In VMware ESXi 5.0 there is a lot less work to configure Jumbo Frames than in earlier releases, since we have a GUI interface to change the MTU for both vSwitches and the VMkernel ports. Assuming that this has been done we now want to verify that it is actually working. The best way is to use the ESXi Shell, either directly through the ESXi console or with SSH.
We could now use the vmkping command (vmkernel ping) to try the larger frame sizes. There are however some common mistakes that should be avoided.
With vmkping we could use the -s option to set the ICMP payload size. The first mistake is to set this to 9000 and then try to ping for example the iSCSI SAN target. If this succeeds, as above, we might think Jumbo Frames has been confirmed end to end, but we have really not.
Let us now try with a payload of 20000 bytes – and it works too! Perhaps really giant jumbo frames on this network? This might seems strange, but what is happening is ordinary IP level fragmentation. When IP becomes aware that it has a packet too large to fit into a frame it will be fragmented and all kind of sizes will seem to work fine. If we actually want to force IP to not “help” us with our Jumbo frames test we must attach the -d flag to vmkping, which forbids IP fragmentation. On a Windows server we would use -f.
When IP fragmentation is removed we can see (above) that our ping is failing. This might imply that Jumbo Frames is not working, but it could very well do – since there is another common mistake with the vmkping command.
The -s flag for size is not the total packet size, but the ICMP payload, i.e. the number of bytes after the ICMP header. ICMP itself consumes 8 byte and is on top of IP which has a 20 byte header.
Since the MTU is 9000, but we consume 8+20 for ICMP and IP, we would have to set the payload size to 28 less than 9000, that is 8972 bytes.
When this works then we have finally proven that the Jumbo frame with 9000 MTU is working from our host through the network to the target.
So for ESXi hosts use: vmkping -s 8972 -d IP
On Windows Server we could use ordinary Ping in the command prompt with the options -l (lowercase L) for payload length and -f for Do not Fragment: ping -l 8972 -f IP

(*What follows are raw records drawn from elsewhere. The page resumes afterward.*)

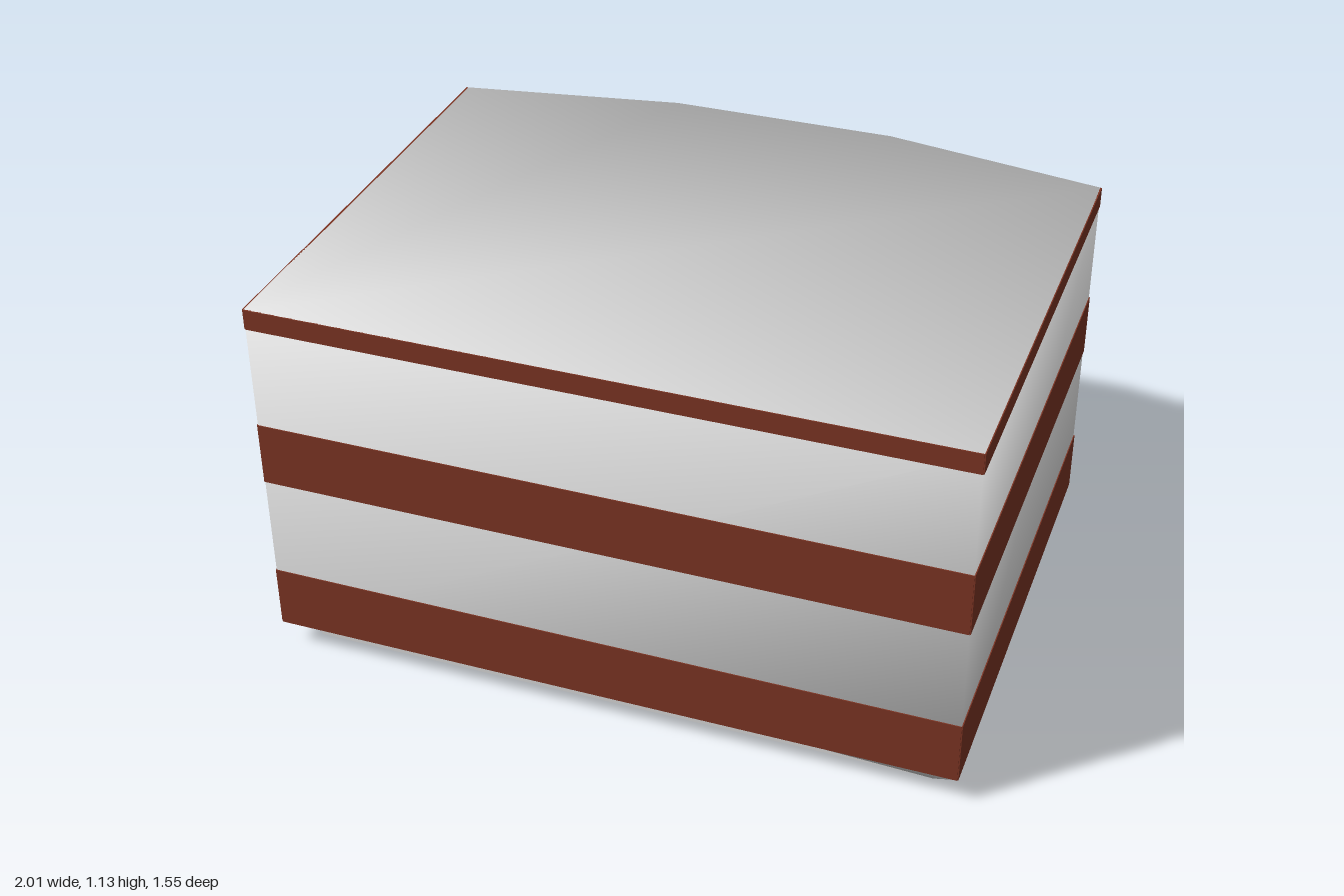
import * as THREE from 'three';

const H = 1.13; // overall height
// plan outlines [x, z], counterclockwise seen from above
const PLAN = [[-1, 0.77], [1, 0.77], [1, -0.66], [0.34, -0.775], [-0.34, -0.775], [-1, -0.66]];
const FLOOR = [[-0.92, 0.7], [0.92, 0.7], [0.92, -0.67], [0.34, -0.775], [-0.34, -0.775], [-0.92, -0.67]];

const makeMaterial = (name, color, side = THREE.FrontSide) => {
  const m = new THREE.MeshStandardMaterial({ color, side });
  m.name = name;
  return m;
};

// smooth shell: floor ring, bevel ring and top ring joined in loops
function shellGeometry() {
  const n = PLAN.length;
  const pos = [];
  FLOOR.forEach(([x, z], i) => pos.push(x, i === 0 ? 0.07 : 0, z)); // one floor corner is raised
  for (const y of [0.08, H]) PLAN.forEach(([x, z]) => pos.push(x, y, z));
  const index = [];
  for (let r = 0; r < 2; r++) {
    for (let i = 0; i < n; i++) {
      const a = r * n + i, b = r * n + (i + 1) % n;
      index.push(a, b, b + n, a, b + n, a + n);
    }
  }
  for (let i = 1; i < n - 1; i++) {
    index.push(2 * n, 2 * n + i, 2 * n + i + 1); // top
    index.push(0, i + 1, i); // floor
  }
  const g = new THREE.BufferGeometry();
  g.setAttribute('position', new THREE.Float32BufferAttribute(pos, 3));
  g.setIndex(index);
  g.computeVertexNormals();
  return g;
}

function triangleGeometry(points) {
  const g = new THREE.BufferGeometry();
  g.setAttribute('position', new THREE.Float32BufferAttribute(points.flat(), 3));
  g.computeVertexNormals();
  return g;
}

export function createModel() {
  const group = new THREE.Group();
  group.name = 'stripedBlock';
  const grey = makeMaterial('lightGrey', 0xdadada, THREE.DoubleSide);
  const red = makeMaterial('brickRed', 0x7d3524);
  const black = makeMaterial('black', 0x1c1c1c);
  const gold = makeMaterial('gold', 0xb8982e);

  const add = (name, geometry, material) => {
    const mesh = new THREE.Mesh(geometry, material);
    mesh.name = name;
    group.add(mesh);
    return mesh;
  };
  const addBox = (name, size, at, material) =>
    add(name, new THREE.BoxGeometry(...size), material).position.set(...at);

  add('body', shellGeometry(), grey);

  // wedge walls closing the gap under the raised floor corner
  const raised = [-0.92, 0.07, 0.7], foot = [-0.92, 0, 0.7];
  add('frontSkirt', triangleGeometry([raised, foot, [0.92, 0, 0.7]]), grey);
  add('sideSkirt', triangleGeometry([raised, [-0.92, 0, -0.67], foot]), grey);

  // horizontal bands across the front and both sides
  for (const [y0, y1] of [[0.08, 0.267], [0.575, 0.763], [1.07, H]]) {
    const h = y1 - y0, y = (y0 + y1) / 2;
    addBox('frontStripe', [2, h, 0.006], [0, y, 0.77], red);
    for (const s of [-1, 1]) addBox('sideStripe', [0.006, h, 1.43], [s, y, 0.055], red);
  }

  // thin upright strips on the back corners
  for (const s of [-1, 1]) {
    addBox('backBlackStrip', [0.016, H - 0.005, 0.009], [s * 0.34, H / 2, -0.774], black);
    const low = s > 0 ? 0.02 : 0.16;
    addBox('backGoldStrip', [0.014, 1.12 - low, 0.009], [s * 0.39, (1.12 + low) / 2, -0.766], gold);
  }
  return group;
}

Remember to test this from all hosts / servers that should be able to access a storage device with jumbo frames. This verifies both host configuration, but also physical switches through the network.